Could you reproduce, word for word, everything below from the line containing "random.seed(4)" down to the line containing "bmesh.ops.create_cube(bm, size=2)", with both of those lines included and no others?

───── MATERIAL FOR THIS EXERCISE

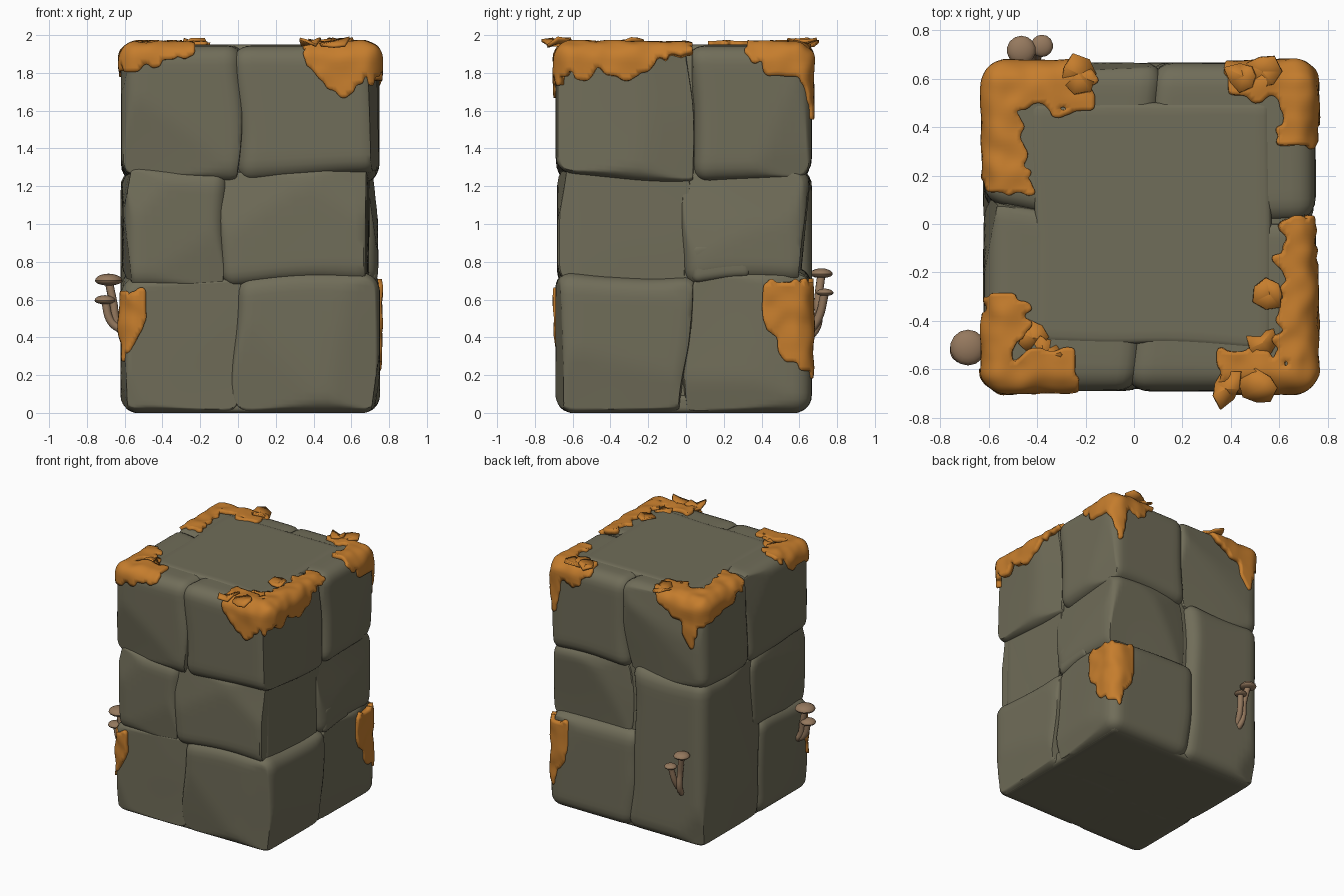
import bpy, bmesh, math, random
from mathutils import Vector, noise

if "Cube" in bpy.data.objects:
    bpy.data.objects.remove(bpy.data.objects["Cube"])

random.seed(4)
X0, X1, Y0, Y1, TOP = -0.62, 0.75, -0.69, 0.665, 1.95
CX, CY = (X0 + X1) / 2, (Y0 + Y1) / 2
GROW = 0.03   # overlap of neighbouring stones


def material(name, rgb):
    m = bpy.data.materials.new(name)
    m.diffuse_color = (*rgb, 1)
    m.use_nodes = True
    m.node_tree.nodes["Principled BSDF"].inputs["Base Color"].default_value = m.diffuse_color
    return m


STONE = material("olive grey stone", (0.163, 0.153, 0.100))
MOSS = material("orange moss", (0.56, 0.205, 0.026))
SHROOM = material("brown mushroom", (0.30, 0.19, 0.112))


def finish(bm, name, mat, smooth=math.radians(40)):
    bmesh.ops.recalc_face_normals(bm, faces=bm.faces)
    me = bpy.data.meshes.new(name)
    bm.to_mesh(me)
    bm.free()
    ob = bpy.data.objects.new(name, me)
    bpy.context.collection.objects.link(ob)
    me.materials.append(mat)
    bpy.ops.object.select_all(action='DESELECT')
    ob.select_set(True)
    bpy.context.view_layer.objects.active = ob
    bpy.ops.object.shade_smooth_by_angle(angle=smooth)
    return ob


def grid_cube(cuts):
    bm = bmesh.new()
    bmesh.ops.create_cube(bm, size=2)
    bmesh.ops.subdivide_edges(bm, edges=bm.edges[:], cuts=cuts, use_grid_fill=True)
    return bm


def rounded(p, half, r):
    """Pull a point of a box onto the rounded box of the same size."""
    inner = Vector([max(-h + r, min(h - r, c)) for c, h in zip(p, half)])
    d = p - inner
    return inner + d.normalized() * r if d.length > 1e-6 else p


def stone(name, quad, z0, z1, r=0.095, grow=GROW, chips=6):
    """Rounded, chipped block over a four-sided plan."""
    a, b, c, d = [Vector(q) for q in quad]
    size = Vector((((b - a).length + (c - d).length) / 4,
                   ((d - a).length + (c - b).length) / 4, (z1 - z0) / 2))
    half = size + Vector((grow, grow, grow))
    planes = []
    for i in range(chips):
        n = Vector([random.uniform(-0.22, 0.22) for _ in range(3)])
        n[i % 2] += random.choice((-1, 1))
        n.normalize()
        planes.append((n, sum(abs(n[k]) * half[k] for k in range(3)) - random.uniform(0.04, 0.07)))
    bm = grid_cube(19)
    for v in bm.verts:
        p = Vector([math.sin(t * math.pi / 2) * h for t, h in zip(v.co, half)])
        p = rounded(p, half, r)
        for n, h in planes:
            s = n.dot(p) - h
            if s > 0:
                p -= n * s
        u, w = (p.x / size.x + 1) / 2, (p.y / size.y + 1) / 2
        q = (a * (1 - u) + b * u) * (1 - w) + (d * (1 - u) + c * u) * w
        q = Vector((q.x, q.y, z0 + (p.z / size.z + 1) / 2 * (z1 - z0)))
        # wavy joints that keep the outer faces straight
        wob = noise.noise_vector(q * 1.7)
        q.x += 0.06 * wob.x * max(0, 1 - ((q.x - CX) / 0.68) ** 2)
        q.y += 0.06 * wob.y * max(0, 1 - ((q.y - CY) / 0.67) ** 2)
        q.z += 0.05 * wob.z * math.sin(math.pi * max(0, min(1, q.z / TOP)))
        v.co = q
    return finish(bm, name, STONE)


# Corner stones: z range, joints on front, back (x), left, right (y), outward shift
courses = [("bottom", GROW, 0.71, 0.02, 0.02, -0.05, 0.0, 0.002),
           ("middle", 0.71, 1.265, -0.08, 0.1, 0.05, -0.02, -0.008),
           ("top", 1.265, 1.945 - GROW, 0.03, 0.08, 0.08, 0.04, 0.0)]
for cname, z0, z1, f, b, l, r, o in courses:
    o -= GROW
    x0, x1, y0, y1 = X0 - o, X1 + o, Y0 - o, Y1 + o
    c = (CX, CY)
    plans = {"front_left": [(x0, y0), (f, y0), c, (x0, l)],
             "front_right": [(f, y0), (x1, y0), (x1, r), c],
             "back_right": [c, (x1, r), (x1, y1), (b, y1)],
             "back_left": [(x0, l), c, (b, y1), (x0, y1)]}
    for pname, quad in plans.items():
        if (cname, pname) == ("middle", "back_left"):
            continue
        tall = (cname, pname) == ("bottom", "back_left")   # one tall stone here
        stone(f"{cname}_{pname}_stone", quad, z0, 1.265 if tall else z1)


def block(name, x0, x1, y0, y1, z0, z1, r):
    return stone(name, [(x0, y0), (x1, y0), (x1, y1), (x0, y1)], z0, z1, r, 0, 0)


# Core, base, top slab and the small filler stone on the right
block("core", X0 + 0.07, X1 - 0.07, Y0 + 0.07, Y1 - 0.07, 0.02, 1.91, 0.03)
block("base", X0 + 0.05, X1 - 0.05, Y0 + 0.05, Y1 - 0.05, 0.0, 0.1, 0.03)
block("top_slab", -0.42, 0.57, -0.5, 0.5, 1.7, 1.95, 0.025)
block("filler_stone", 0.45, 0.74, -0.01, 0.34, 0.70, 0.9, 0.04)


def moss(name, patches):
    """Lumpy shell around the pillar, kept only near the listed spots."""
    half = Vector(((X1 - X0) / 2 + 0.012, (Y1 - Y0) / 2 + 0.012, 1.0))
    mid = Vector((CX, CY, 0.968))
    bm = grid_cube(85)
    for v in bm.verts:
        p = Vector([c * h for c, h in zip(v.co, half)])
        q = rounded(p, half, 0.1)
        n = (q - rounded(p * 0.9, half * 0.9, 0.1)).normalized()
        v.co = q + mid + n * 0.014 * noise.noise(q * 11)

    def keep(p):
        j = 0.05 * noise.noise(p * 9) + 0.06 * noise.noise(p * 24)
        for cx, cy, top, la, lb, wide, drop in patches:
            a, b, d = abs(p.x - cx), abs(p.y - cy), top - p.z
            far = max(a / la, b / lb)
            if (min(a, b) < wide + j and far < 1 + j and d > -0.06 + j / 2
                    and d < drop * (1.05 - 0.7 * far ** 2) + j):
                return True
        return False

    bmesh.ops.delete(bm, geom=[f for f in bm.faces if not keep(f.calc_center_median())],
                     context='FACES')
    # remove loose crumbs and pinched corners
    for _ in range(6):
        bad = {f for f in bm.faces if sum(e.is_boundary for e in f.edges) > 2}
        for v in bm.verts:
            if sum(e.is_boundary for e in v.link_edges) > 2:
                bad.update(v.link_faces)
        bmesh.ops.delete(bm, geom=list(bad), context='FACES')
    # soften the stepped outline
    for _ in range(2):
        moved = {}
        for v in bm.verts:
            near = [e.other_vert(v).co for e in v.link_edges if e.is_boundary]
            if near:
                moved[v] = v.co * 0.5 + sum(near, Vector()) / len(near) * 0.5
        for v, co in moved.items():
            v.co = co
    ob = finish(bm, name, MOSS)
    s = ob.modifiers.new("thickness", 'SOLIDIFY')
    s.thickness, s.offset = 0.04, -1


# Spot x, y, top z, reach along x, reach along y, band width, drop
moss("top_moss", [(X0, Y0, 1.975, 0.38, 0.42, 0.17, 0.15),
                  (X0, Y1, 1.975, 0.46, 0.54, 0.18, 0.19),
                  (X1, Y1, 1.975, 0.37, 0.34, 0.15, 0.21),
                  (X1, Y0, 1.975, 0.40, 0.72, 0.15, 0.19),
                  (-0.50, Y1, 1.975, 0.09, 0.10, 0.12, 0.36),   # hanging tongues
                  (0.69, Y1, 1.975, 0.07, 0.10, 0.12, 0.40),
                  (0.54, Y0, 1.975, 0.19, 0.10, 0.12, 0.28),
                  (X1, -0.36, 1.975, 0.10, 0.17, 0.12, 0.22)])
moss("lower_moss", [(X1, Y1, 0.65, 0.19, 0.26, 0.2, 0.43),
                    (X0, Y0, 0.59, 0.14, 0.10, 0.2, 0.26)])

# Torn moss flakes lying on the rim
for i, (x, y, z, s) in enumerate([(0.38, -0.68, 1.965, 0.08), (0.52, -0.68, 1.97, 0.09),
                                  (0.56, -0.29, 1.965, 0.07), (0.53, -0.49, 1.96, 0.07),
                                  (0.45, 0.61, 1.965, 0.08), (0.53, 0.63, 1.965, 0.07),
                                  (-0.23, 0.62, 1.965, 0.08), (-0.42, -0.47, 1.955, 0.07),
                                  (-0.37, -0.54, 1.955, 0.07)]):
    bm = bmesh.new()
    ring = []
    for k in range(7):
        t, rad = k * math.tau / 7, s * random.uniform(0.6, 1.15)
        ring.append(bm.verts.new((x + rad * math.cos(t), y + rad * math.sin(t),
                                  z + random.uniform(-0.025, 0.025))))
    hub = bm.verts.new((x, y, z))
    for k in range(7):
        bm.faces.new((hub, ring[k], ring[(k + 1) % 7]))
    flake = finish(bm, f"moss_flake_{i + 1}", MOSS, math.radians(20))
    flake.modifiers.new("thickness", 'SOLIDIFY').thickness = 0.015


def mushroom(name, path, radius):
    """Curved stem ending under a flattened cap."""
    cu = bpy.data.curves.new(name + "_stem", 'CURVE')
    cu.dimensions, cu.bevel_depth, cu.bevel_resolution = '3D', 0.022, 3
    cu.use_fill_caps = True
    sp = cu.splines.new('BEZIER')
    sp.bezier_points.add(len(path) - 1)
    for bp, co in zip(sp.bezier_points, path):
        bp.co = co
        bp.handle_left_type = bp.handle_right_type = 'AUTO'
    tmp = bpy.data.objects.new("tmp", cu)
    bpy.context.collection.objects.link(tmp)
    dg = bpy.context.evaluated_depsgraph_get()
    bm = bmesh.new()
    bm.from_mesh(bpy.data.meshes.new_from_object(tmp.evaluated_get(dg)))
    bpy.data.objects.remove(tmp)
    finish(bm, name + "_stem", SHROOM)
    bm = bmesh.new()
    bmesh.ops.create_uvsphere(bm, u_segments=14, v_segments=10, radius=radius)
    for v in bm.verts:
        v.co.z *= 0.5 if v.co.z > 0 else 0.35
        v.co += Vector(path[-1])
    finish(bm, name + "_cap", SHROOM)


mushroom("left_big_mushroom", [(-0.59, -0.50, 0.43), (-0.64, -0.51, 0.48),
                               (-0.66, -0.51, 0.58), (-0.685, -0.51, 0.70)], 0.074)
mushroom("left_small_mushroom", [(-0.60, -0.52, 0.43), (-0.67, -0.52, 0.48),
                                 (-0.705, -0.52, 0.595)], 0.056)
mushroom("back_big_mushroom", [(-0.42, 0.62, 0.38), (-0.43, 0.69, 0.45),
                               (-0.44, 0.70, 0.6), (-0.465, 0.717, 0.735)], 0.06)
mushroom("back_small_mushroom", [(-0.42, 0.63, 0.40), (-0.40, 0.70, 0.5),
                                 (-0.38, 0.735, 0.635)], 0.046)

──────────
───── MATERIAL FOR THIS EXERCISE

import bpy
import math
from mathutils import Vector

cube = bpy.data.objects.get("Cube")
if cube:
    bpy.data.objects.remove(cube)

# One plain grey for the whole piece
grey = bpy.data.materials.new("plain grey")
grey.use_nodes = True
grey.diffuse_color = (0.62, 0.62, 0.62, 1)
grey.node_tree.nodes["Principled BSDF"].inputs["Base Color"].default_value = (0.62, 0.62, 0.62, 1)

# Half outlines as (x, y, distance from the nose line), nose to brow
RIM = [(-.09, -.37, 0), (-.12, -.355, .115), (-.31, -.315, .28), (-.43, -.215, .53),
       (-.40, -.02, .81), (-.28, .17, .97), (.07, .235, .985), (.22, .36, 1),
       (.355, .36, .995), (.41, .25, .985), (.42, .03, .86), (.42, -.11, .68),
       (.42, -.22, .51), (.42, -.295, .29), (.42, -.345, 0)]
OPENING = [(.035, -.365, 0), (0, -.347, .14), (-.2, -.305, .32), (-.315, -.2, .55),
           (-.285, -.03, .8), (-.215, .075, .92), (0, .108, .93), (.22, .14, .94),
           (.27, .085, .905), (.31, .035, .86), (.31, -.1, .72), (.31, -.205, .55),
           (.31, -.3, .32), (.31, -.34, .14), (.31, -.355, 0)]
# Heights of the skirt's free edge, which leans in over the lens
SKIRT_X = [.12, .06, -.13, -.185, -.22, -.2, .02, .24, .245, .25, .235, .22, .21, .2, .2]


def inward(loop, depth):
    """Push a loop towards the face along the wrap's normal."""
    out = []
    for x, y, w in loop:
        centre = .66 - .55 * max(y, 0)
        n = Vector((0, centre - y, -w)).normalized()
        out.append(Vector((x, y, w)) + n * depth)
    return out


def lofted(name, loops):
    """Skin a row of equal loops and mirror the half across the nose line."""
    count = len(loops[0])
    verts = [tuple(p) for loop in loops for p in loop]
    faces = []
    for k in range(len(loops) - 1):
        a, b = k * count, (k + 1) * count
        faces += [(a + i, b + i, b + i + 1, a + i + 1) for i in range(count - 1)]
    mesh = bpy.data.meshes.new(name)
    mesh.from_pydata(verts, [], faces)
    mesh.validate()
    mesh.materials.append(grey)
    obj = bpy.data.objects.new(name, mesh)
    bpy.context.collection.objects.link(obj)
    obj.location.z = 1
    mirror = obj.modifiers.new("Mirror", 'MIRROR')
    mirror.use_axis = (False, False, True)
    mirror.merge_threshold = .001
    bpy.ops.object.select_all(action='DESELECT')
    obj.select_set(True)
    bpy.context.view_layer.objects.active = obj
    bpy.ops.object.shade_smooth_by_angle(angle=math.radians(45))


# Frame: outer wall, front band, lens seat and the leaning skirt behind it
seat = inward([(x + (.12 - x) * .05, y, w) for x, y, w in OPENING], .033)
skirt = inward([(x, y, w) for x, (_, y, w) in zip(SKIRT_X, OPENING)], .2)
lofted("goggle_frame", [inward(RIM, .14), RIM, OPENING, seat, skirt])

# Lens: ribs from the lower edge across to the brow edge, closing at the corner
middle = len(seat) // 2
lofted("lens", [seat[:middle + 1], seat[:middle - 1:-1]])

──────────
───── MATERIAL FOR THIS EXERCISE

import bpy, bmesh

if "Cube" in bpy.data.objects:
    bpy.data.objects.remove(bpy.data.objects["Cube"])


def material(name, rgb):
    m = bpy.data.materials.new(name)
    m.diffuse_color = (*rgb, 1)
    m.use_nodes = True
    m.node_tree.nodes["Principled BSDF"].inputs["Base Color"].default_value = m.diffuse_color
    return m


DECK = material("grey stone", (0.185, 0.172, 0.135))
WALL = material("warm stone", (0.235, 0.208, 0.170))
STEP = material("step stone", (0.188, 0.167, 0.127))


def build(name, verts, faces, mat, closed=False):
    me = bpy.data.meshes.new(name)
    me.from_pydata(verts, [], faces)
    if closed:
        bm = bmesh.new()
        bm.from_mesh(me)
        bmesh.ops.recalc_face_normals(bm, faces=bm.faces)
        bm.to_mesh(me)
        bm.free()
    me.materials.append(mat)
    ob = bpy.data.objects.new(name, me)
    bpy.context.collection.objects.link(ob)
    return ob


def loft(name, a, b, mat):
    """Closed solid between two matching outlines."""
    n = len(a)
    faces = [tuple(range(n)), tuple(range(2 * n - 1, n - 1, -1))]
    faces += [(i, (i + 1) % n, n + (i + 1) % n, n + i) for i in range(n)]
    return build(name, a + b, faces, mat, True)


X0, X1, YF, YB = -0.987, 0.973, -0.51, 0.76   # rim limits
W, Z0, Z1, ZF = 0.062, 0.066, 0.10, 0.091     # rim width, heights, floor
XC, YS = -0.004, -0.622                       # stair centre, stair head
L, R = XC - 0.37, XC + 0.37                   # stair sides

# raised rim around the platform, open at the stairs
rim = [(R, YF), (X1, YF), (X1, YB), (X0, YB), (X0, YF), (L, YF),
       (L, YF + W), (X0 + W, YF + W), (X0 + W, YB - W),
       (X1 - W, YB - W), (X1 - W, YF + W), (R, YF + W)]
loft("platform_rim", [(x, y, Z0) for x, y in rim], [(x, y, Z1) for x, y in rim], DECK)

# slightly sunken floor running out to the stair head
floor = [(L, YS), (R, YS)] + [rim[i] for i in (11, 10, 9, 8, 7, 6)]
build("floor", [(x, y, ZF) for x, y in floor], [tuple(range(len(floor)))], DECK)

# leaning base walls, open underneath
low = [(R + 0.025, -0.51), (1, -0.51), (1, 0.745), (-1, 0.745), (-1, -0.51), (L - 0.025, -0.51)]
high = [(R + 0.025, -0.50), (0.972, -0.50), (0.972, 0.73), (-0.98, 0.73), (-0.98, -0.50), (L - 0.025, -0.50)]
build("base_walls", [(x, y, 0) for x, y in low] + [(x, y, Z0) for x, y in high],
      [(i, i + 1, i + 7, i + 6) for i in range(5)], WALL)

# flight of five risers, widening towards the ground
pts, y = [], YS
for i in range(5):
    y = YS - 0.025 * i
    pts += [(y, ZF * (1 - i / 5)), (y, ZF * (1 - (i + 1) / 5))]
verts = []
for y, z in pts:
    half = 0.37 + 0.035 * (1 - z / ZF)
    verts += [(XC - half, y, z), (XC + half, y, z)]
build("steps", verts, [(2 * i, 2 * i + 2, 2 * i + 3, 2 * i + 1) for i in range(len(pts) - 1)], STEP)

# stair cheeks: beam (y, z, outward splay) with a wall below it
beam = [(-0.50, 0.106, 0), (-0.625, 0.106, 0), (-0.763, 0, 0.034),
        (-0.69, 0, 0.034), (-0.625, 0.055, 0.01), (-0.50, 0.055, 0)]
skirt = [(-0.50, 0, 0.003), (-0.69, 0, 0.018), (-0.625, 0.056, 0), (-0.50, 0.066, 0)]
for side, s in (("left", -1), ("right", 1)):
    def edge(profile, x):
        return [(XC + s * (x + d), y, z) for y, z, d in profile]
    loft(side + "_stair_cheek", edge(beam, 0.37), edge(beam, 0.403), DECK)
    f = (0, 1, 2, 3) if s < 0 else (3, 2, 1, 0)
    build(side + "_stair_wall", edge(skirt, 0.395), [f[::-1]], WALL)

──────────

ANSWER FOR THIS EXERCISE:
random.seed(4)
X0, X1, Y0, Y1, TOP = -0.62, 0.75, -0.69, 0.665, 1.95
CX, CY = (X0 + X1) / 2, (Y0 + Y1) / 2
GROW = 0.03   # overlap of neighbouring stones


def material(name, rgb):
    m = bpy.data.materials.new(name)
    m.diffuse_color = (*rgb, 1)
    m.use_nodes = True
    m.node_tree.nodes["Principled BSDF"].inputs["Base Color"].default_value = m.diffuse_color
    return m


STONE = material("olive grey stone", (0.163, 0.153, 0.100))
MOSS = material("orange moss", (0.56, 0.205, 0.026))
SHROOM = material("brown mushroom", (0.30, 0.19, 0.112))


def finish(bm, name, mat, smooth=math.radians(40)):
    bmesh.ops.recalc_face_normals(bm, faces=bm.faces)
    me = bpy.data.meshes.new(name)
    bm.to_mesh(me)
    bm.free()
    ob = bpy.data.objects.new(name, me)
    bpy.context.collection.objects.link(ob)
    me.materials.append(mat)
    bpy.ops.object.select_all(action='DESELECT')
    ob.select_set(True)
    bpy.context.view_layer.objects.active = ob
    bpy.ops.object.shade_smooth_by_angle(angle=smooth)
    return ob


def grid_cube(cuts):
    bm = bmesh.new()
    bmesh.ops.create_cube(bm, size=2)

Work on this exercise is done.